[Saved data entries]
-------
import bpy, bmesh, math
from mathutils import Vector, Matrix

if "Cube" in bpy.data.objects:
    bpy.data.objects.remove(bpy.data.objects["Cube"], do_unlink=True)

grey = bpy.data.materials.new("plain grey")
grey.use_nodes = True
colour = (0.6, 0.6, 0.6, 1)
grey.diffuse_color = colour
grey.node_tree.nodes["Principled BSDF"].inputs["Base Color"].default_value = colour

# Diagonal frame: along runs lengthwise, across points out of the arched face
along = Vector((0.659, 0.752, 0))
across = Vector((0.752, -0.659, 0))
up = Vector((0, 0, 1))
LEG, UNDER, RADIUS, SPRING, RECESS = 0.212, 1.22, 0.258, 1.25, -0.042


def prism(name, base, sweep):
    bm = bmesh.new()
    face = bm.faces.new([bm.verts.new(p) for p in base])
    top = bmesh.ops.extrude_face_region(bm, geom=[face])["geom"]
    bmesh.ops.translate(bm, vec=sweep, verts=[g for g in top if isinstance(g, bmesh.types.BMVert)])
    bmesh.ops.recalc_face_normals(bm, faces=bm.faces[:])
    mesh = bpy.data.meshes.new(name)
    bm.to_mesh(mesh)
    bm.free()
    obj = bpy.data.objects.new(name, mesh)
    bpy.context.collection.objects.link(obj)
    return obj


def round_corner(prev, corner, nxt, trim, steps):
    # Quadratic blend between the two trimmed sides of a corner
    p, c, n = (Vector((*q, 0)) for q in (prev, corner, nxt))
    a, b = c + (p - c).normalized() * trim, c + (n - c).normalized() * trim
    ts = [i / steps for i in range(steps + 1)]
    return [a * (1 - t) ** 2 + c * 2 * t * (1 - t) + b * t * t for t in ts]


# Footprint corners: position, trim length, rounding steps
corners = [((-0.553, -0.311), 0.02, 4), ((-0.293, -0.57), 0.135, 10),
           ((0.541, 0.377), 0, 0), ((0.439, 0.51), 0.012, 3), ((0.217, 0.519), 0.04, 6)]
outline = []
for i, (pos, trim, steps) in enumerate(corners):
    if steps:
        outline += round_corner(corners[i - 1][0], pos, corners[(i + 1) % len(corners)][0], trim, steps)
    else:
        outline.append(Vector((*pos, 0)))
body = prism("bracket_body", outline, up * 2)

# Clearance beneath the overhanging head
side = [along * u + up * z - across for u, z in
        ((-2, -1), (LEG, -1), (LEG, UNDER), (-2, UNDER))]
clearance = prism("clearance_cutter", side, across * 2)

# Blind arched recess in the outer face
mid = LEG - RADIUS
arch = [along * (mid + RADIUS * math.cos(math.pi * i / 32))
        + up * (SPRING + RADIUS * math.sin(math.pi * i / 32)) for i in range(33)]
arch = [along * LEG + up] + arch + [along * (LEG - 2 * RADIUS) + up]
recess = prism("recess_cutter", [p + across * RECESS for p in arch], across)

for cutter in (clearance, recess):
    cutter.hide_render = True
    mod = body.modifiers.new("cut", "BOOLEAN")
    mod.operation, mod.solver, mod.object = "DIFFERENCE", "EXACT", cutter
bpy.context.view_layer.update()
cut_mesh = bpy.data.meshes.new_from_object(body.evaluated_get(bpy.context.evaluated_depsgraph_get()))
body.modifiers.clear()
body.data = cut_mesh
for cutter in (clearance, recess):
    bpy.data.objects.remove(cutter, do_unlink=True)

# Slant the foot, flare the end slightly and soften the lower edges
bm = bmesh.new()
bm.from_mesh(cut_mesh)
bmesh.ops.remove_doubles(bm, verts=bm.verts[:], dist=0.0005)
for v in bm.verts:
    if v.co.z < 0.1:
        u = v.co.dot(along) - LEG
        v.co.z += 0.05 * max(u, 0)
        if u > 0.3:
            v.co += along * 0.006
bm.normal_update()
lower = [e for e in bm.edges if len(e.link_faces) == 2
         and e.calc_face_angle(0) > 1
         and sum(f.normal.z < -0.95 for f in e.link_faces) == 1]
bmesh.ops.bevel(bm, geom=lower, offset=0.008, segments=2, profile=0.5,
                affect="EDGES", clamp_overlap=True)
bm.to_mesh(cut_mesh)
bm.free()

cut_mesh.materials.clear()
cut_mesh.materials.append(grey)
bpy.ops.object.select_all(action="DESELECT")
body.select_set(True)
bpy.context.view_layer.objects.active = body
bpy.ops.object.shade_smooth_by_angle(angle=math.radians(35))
-------
[EXERCISE OBJECTIVE] Retype exactly the lines from the one containing "i in range(33)]" through the end of the data. Add nothing.

[OUTPUT]
        + up * (SPRING + RADIUS * math.sin(math.pi * i / 32)) for i in range(33)]
arch = [along * LEG + up] + arch + [along * (LEG - 2 * RADIUS) + up]
recess = prism("recess_cutter", [p + across * RECESS for p in arch], across)

for cutter in (clearance, recess):
    cutter.hide_render = True
    mod = body.modifiers.new("cut", "BOOLEAN")
    mod.operation, mod.solver, mod.object = "DIFFERENCE", "EXACT", cutter
bpy.context.view_layer.update()
cut_mesh = bpy.data.meshes.new_from_object(body.evaluated_get(bpy.context.evaluated_depsgraph_get()))
body.modifiers.clear()
body.data = cut_mesh
for cutter in (clearance, recess):
    bpy.data.objects.remove(cutter, do_unlink=True)

# Slant the foot, flare the end slightly and soften the lower edges
bm = bmesh.new()
bm.from_mesh(cut_mesh)
bmesh.ops.remove_doubles(bm, verts=bm.verts[:], dist=0.0005)
for v in bm.verts:
    if v.co.z < 0.1:
        u = v.co.dot(along) - LEG
        v.co.z += 0.05 * max(u, 0)
        if u > 0.3:
            v.co += along * 0.006
bm.normal_update()
lower = [e for e in bm.edges if len(e.link_faces) == 2
         and e.calc_face_angle(0) > 1
         and sum(f.normal.z < -0.95 for f in e.link_faces) == 1]
bmesh.ops.bevel(bm, geom=lower, offset=0.008, segments=2, profile=0.5,
                affect="EDGES", clamp_overlap=True)
bm.to_mesh(cut_mesh)
bm.free()

cut_mesh.materials.clear()
cut_mesh.materials.append(grey)
bpy.ops.object.select_all(action="DESELECT")
body.select_set(True)
bpy.context.view_layer.objects.active = body
bpy.ops.object.shade_smooth_by_angle(angle=math.radians(35))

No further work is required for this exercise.